[Saved data entries]
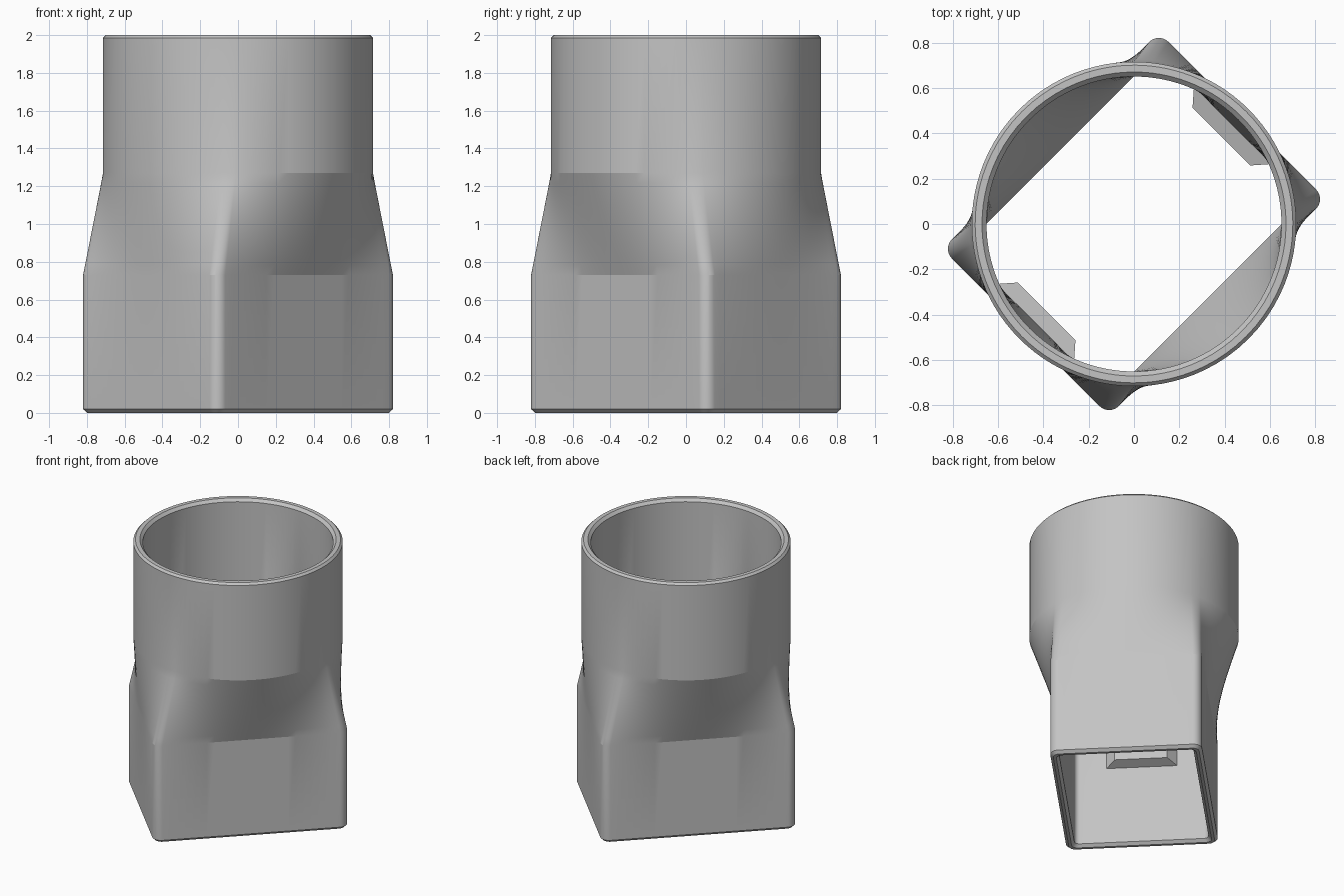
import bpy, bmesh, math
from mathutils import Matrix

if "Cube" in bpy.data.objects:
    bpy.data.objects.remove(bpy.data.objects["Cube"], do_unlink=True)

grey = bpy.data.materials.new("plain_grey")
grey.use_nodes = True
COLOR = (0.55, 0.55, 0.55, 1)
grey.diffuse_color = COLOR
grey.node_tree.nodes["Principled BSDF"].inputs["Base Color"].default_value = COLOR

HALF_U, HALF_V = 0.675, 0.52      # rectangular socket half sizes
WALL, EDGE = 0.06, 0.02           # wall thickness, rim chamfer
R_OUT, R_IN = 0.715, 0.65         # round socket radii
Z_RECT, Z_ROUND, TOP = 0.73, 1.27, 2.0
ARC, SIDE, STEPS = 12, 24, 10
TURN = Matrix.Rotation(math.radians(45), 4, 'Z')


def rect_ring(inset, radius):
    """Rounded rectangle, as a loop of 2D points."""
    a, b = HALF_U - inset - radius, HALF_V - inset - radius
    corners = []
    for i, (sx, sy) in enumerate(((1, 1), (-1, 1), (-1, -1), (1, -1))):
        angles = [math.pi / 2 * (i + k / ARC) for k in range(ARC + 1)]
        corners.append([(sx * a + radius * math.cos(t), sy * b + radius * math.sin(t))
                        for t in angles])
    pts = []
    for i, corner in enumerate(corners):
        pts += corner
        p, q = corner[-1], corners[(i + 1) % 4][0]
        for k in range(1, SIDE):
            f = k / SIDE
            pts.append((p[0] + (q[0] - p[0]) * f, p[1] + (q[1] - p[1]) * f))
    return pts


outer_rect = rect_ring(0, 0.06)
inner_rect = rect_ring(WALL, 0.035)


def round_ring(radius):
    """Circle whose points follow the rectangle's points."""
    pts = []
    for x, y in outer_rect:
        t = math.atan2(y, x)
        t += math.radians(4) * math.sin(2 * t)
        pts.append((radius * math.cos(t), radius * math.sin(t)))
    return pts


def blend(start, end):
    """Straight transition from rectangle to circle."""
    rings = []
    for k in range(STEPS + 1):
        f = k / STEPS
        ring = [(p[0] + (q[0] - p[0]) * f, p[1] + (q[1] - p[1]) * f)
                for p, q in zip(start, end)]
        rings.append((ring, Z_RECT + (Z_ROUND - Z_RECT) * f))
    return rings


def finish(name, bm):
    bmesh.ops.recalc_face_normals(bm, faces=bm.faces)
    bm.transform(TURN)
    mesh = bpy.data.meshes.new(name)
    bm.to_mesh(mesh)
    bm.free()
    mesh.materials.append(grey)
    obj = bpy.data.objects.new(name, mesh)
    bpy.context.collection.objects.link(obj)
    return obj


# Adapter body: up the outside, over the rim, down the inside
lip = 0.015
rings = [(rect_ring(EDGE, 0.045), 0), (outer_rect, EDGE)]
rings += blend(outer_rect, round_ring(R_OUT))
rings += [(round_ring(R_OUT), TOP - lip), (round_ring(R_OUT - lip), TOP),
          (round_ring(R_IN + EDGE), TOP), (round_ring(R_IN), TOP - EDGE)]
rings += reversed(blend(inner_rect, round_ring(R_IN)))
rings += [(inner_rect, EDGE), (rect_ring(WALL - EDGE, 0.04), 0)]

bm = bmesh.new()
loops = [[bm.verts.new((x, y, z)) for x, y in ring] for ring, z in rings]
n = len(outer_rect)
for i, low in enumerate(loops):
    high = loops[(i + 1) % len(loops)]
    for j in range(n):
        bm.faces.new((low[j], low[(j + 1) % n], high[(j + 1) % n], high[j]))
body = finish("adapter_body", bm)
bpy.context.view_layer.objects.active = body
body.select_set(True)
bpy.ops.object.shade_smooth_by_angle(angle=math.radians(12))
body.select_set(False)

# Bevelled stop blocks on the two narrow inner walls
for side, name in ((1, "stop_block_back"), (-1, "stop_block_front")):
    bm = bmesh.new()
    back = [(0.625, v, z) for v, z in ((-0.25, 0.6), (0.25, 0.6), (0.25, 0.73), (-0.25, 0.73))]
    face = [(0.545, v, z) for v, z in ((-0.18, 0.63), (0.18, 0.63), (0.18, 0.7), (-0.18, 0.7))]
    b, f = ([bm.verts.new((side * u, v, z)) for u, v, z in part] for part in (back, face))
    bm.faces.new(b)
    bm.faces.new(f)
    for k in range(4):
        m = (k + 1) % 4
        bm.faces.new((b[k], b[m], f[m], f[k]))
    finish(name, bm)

---

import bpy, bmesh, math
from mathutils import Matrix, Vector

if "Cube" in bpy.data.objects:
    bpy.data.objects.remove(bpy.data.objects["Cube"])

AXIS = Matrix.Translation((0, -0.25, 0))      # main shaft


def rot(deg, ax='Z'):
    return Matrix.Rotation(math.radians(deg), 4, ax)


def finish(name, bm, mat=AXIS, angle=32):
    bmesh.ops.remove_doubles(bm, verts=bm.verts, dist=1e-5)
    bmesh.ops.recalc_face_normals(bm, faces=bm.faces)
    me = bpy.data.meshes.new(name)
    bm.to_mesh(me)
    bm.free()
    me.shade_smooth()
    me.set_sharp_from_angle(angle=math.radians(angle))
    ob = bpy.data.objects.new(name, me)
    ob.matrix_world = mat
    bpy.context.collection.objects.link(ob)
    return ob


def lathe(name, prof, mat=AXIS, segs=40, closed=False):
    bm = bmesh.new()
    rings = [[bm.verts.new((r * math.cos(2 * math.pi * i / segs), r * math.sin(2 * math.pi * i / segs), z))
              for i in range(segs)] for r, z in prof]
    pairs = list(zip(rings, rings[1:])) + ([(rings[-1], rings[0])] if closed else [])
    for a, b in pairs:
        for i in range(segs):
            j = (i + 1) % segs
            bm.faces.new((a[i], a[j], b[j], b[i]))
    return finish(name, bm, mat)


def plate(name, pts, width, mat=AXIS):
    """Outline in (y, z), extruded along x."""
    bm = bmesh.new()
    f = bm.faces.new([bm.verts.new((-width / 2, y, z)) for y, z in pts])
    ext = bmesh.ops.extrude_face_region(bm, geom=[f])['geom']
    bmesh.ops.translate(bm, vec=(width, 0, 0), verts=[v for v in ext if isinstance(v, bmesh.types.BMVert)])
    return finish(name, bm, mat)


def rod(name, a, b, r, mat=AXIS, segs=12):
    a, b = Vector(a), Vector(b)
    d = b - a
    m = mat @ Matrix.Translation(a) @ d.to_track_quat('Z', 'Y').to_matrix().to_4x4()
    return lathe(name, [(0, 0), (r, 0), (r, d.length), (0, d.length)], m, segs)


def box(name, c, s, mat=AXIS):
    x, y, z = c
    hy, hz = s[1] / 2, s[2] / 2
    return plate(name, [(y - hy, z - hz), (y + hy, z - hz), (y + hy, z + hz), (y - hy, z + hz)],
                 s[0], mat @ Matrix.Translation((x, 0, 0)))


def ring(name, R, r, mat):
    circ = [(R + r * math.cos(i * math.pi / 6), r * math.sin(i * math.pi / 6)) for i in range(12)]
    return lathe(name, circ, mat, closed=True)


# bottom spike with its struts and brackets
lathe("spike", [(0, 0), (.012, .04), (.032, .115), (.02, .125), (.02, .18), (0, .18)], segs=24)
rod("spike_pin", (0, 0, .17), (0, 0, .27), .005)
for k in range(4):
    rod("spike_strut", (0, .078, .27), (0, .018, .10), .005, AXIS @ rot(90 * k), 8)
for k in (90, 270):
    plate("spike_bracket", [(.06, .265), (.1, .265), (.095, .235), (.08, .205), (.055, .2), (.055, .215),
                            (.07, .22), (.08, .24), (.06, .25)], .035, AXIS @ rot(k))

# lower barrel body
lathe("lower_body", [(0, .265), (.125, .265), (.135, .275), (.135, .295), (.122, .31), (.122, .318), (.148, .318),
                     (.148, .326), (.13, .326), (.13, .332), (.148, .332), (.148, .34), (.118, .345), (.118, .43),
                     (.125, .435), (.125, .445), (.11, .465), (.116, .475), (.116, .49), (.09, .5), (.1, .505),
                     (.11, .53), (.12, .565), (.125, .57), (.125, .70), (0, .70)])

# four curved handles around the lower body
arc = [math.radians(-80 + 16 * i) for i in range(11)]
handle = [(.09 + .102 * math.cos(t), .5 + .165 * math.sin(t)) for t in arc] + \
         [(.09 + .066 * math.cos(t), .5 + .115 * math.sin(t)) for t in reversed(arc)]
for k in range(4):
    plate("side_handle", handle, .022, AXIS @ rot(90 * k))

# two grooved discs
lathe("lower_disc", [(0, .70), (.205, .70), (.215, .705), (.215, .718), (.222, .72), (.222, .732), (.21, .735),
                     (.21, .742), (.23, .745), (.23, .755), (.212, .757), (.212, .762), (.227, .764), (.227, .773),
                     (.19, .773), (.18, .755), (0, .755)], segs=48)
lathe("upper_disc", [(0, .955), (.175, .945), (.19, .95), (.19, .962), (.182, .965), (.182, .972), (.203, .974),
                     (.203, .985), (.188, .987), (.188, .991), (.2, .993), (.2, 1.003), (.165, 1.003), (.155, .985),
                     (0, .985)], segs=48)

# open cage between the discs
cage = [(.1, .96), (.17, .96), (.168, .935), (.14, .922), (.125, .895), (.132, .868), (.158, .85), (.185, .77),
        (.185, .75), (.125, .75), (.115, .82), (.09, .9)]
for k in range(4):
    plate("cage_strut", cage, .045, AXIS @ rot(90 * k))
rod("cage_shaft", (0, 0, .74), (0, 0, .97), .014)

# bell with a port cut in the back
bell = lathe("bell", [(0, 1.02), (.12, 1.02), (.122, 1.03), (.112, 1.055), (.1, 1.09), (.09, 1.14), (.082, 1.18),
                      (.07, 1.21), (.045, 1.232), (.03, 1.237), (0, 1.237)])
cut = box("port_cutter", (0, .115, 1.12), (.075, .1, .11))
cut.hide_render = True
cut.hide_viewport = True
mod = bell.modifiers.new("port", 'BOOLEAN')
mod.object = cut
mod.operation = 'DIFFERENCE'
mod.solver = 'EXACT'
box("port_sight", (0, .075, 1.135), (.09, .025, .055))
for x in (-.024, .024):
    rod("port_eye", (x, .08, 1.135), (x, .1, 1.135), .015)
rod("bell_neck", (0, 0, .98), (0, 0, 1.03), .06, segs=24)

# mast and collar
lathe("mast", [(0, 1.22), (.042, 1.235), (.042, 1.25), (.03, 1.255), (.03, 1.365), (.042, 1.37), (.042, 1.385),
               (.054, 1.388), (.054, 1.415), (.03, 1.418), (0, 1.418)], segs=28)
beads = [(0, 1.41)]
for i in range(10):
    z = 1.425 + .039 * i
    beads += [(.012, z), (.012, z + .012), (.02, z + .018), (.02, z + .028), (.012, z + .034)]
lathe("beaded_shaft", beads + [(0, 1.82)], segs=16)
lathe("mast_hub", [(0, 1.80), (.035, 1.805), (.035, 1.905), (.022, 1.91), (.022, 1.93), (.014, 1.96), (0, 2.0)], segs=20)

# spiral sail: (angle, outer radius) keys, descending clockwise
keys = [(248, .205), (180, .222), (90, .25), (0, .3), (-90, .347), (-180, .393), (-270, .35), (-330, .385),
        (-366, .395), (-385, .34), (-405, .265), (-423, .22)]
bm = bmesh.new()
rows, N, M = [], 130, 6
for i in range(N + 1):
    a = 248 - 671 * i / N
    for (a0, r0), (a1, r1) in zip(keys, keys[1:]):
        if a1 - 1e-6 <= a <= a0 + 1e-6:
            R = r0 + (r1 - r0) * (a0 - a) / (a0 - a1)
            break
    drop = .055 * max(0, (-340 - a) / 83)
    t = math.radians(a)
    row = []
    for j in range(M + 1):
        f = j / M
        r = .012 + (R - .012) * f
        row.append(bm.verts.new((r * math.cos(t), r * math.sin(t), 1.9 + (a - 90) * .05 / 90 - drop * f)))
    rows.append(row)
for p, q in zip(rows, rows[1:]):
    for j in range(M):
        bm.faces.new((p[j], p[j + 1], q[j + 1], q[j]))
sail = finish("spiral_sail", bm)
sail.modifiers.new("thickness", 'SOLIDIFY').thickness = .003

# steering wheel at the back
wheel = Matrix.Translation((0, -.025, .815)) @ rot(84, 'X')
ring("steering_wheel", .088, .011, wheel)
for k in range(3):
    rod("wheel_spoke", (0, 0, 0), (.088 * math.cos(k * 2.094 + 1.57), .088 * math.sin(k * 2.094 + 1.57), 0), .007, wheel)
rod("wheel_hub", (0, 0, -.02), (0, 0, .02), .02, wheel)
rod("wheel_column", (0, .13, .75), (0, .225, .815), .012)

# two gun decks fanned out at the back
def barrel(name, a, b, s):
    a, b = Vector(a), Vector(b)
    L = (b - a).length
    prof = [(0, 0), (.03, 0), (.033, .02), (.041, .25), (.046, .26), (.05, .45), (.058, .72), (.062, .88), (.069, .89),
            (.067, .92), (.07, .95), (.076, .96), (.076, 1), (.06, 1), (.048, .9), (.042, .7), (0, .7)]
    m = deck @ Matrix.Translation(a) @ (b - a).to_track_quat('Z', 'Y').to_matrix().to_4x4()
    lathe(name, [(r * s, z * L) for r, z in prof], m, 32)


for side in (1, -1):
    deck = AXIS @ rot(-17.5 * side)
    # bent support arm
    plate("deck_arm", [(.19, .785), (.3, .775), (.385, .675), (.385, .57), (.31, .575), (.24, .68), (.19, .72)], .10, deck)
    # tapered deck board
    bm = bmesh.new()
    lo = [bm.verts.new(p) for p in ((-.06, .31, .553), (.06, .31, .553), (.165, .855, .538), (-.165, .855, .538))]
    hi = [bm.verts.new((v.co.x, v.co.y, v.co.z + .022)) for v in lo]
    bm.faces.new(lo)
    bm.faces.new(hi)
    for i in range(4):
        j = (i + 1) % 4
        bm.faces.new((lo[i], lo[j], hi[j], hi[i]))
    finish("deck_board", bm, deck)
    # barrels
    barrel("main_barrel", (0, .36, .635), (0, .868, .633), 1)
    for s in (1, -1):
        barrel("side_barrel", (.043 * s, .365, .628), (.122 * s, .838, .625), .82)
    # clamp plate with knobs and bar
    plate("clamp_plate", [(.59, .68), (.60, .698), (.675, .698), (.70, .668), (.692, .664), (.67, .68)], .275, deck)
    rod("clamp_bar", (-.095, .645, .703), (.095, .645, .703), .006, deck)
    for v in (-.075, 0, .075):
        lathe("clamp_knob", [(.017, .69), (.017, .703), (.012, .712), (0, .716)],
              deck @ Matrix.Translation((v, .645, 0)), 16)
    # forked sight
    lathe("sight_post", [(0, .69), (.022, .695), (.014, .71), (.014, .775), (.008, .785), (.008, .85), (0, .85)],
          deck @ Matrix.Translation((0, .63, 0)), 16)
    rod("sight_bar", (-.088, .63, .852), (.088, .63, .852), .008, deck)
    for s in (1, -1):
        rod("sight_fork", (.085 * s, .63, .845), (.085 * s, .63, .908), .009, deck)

# EXERCISE DETAILS:
Once you find the line with "(.185, .75), (.125, .75), (.115, .82), (.09, .9)]" in the entries above, output it and each line after it up to and including the line with "for i in range(N", and nothing else.

# ANSWER TO THIS TASK:
        (.185, .75), (.125, .75), (.115, .82), (.09, .9)]
for k in range(4):
    plate("cage_strut", cage, .045, AXIS @ rot(90 * k))
rod("cage_shaft", (0, 0, .74), (0, 0, .97), .014)

# bell with a port cut in the back
bell = lathe("bell", [(0, 1.02), (.12, 1.02), (.122, 1.03), (.112, 1.055), (.1, 1.09), (.09, 1.14), (.082, 1.18),
                      (.07, 1.21), (.045, 1.232), (.03, 1.237), (0, 1.237)])
cut = box("port_cutter", (0, .115, 1.12), (.075, .1, .11))
cut.hide_render = True
cut.hide_viewport = True
mod = bell.modifiers.new("port", 'BOOLEAN')
mod.object = cut
mod.operation = 'DIFFERENCE'
mod.solver = 'EXACT'
box("port_sight", (0, .075, 1.135), (.09, .025, .055))
for x in (-.024, .024):
    rod("port_eye", (x, .08, 1.135), (x, .1, 1.135), .015)
rod("bell_neck", (0, 0, .98), (0, 0, 1.03), .06, segs=24)

# mast and collar
lathe("mast", [(0, 1.22), (.042, 1.235), (.042, 1.25), (.03, 1.255), (.03, 1.365), (.042, 1.37), (.042, 1.385),
               (.054, 1.388), (.054, 1.415), (.03, 1.418), (0, 1.418)], segs=28)
beads = [(0, 1.41)]
for i in range(10):
    z = 1.425 + .039 * i
    beads += [(.012, z), (.012, z + .012), (.02, z + .018), (.02, z + .028), (.012, z + .034)]
lathe("beaded_shaft", beads + [(0, 1.82)], segs=16)
lathe("mast_hub", [(0, 1.80), (.035, 1.805), (.035, 1.905), (.022, 1.91), (.022, 1.93), (.014, 1.96), (0, 2.0)], segs=20)

# spiral sail: (angle, outer radius) keys, descending clockwise
keys = [(248, .205), (180, .222), (90, .25), (0, .3), (-90, .347), (-180, .393), (-270, .35), (-330, .385),
        (-366, .395), (-385, .34), (-405, .265), (-423, .22)]
bm = bmesh.new()
rows, N, M = [], 130, 6
for i in range(N + 1):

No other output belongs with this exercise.